This week, Washington State officials released their estimate of the fiscal impact from Initiative 1033, which will be on the November ballot. The Washington State Budget and Policy Center says I-1033 "would impose strict spending limits on state and local governments resulting in sharp reductions in public investments in education, community development, health care, and economic security. By restricting resources, I-1033 would dramatically weaken the state’s ability to fund important public priorities and would diminish the quality of life for all Washingtonians."
The state's Office of Financial Management agrees and says, "The initiative reduces state general fund revenues that support education; social, health and environmental services; and general government activities by an estimated $5.9 billion by 2015." (This doesn't include the estimated loss of nearly $700 million for counties and $2.1 billion for cities by 2015 that would result if I-1033 is approved.) Voters in Washington would be wise get all the facts before voting in favor of this heavy-handed and unnecessary proposal.
A similarly draconian initiative will be put before the voters in Maine this fall. Last week, Secretary of State Matt Dunlap approved the so-called TABOR II for inclusion on the November ballot. The initiative largely reprises an earlier effort – rejected by voters in 2006 – to impose severe limits on state spending and taxes, limits that could become more constraining with each successive economic downturn.

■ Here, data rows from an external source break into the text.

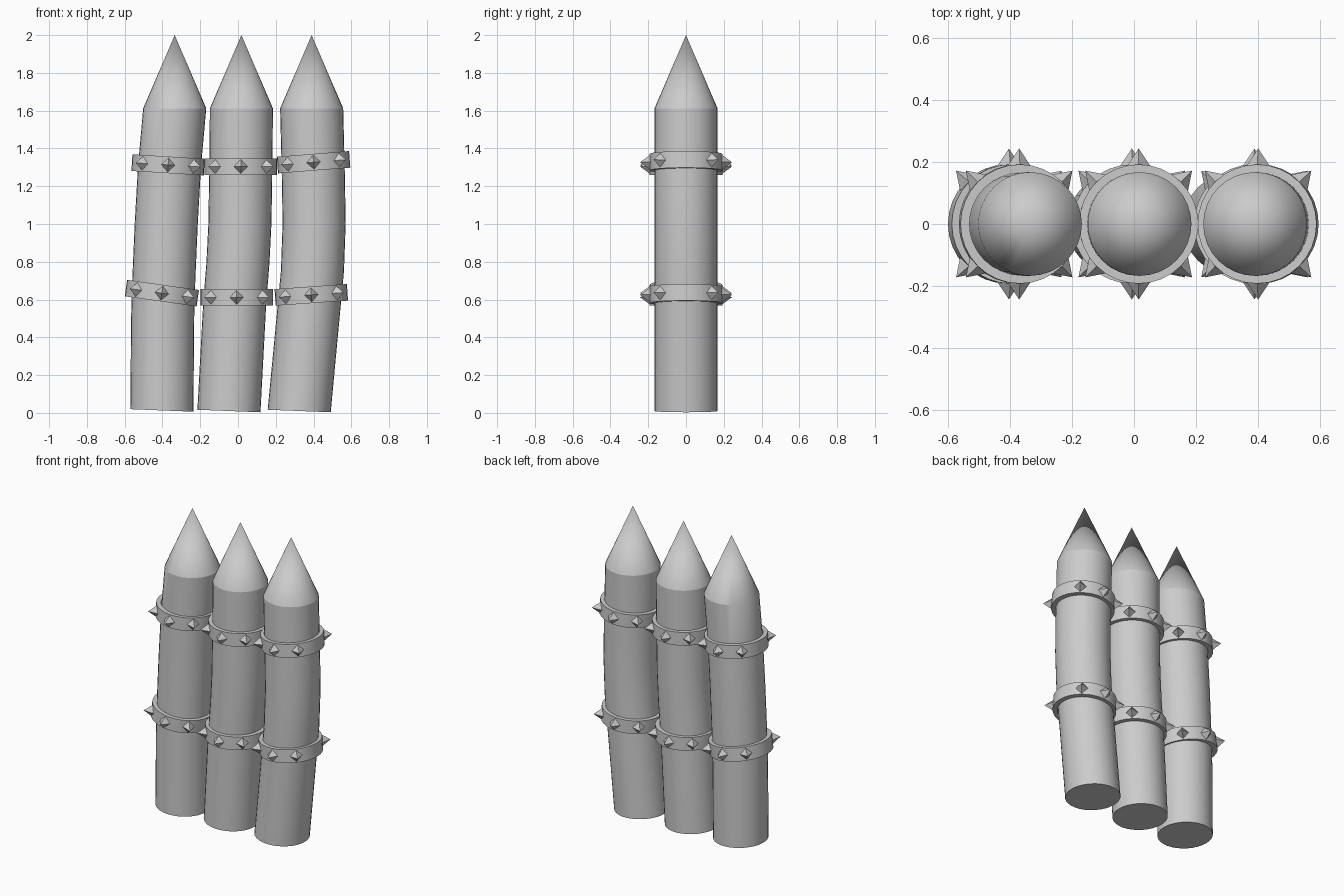
import bpy, bmesh
from math import sin, cos, pi, radians
from mathutils import Matrix, Vector

if "Cube" in bpy.data.objects:
    bpy.data.objects.remove(bpy.data.objects["Cube"])

SIDES = 32
R = 0.167


def finish(bm, name, angle=30):
    bmesh.ops.recalc_face_normals(bm, faces=bm.faces)
    me = bpy.data.meshes.new(name)
    bm.to_mesh(me)
    bm.free()
    ob = bpy.data.objects.new(name, me)
    bpy.context.collection.objects.link(ob)
    bpy.context.view_layer.objects.active = ob
    bpy.ops.object.select_all(action='DESELECT')
    ob.select_set(True)
    if angle:
        bpy.ops.object.shade_smooth_by_angle(angle=radians(angle))
    return ob


def circle(bm, r, z, x=0, slope=0):
    return [bm.verts.new((x + r * cos(a), r * sin(a), z + slope * r * cos(a)))
            for a in (2 * pi * i / SIDES for i in range(SIDES))]


def bridge(bm, a, b):
    for i in range(SIDES):
        j = (i + 1) % SIDES
        bm.faces.new((a[i], a[j], b[j], b[i]))


# Gently bent post with a pointed top; path is a list of (x, z, slope)
def post(name, path, tip_x):
    bm = bmesh.new()
    rings = [circle(bm, R, z, x, s) for x, z, s in path]
    bm.faces.new(rings[0])
    for a, b in zip(rings, rings[1:]):
        bridge(bm, a, b)
    tip = bm.verts.new((tip_x, 0, 2.0))
    for i in range(SIDES):
        bm.faces.new((rings[-1][i], rings[-1][(i + 1) % SIDES], tip))
    finish(bm, name, 20)


# Flat ring band with a tilt about the y axis
def band(name, x, z, tilt):
    bm = bmesh.new()
    h, r_in, r_out = 0.044, 0.163, 0.192
    loops = [circle(bm, r, k) for r, k in
             ((r_in, -h), (r_out, -h), (r_out, h), (r_in, h))]
    for i in range(4):
        bridge(bm, loops[i], loops[(i + 1) % 4])
    ob = finish(bm, name)
    ob.location = (x, 0, z)
    ob.rotation_euler = (0, radians(tilt), 0)

    # Six four-sided studs: front, back and the four diagonals
    bm = bmesh.new()
    for deg in (45, 90, 135, 225, 270, 315):
        turn = Matrix.Rotation(radians(deg), 4, 'Z')
        base = [bm.verts.new(turn @ Vector(p)) for p in
                ((0.186, -0.038, 0), (0.186, 0, -0.042),
                 (0.186, 0.038, 0), (0.186, 0, 0.042))]
        tip = bm.verts.new(turn @ Vector((0.243, 0, 0)))
        bm.faces.new(base)
        for i in range(4):
            bm.faces.new((base[i], base[(i + 1) % 4], tip))
    studs = finish(bm, name + "_studs", 0)
    studs.location = ob.location
    studs.rotation_euler = ob.rotation_euler


# Post paths
post("left_post", [(-0.403, 0.013, -0.04), (-0.399, 0.5, 0), (-0.393, 0.7, 0),
                   (-0.38, 1.0, 0), (-0.363, 1.3, 0), (-0.335, 1.612, 0)], -0.335)
post("middle_post", [(-0.048, 0.01, -0.04), (-0.018, 0.57, 0), (0.0, 0.8, 0),
                     (0.01, 1.0, 0), (0.015, 1.3, 0), (0.018, 1.612, 0)], 0.018)
post("right_post", [(0.324, 0.01, -0.04), (0.377, 0.57, 0), (0.394, 0.75, 0),
                    (0.403, 1.0, 0), (0.399, 1.25, 0), (0.39, 1.612, 0)], 0.39)

# Studded bands
for name, x, z, tilt in (("left_lower_band", -0.403, 0.634, 8),
                         ("left_upper_band", -0.37, 1.313, 3.5),
                         ("middle_lower_band", -0.007, 0.612, 0),
                         ("middle_upper_band", 0.015, 1.304, 0),
                         ("right_lower_band", 0.388, 0.625, -4),
                         ("right_upper_band", 0.4, 1.327, -4.5)):
    band(name, x, z, tilt)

A new and excellent report from the Maine Center for Economic Policy reviews the dangers of the current initiative and concludes that what was bad in 2006 has only gotten worse with time. Legislators and other public leaders agree.
To learn about how you can help stop TABOR II in Maine, visit Maine Can Do Better.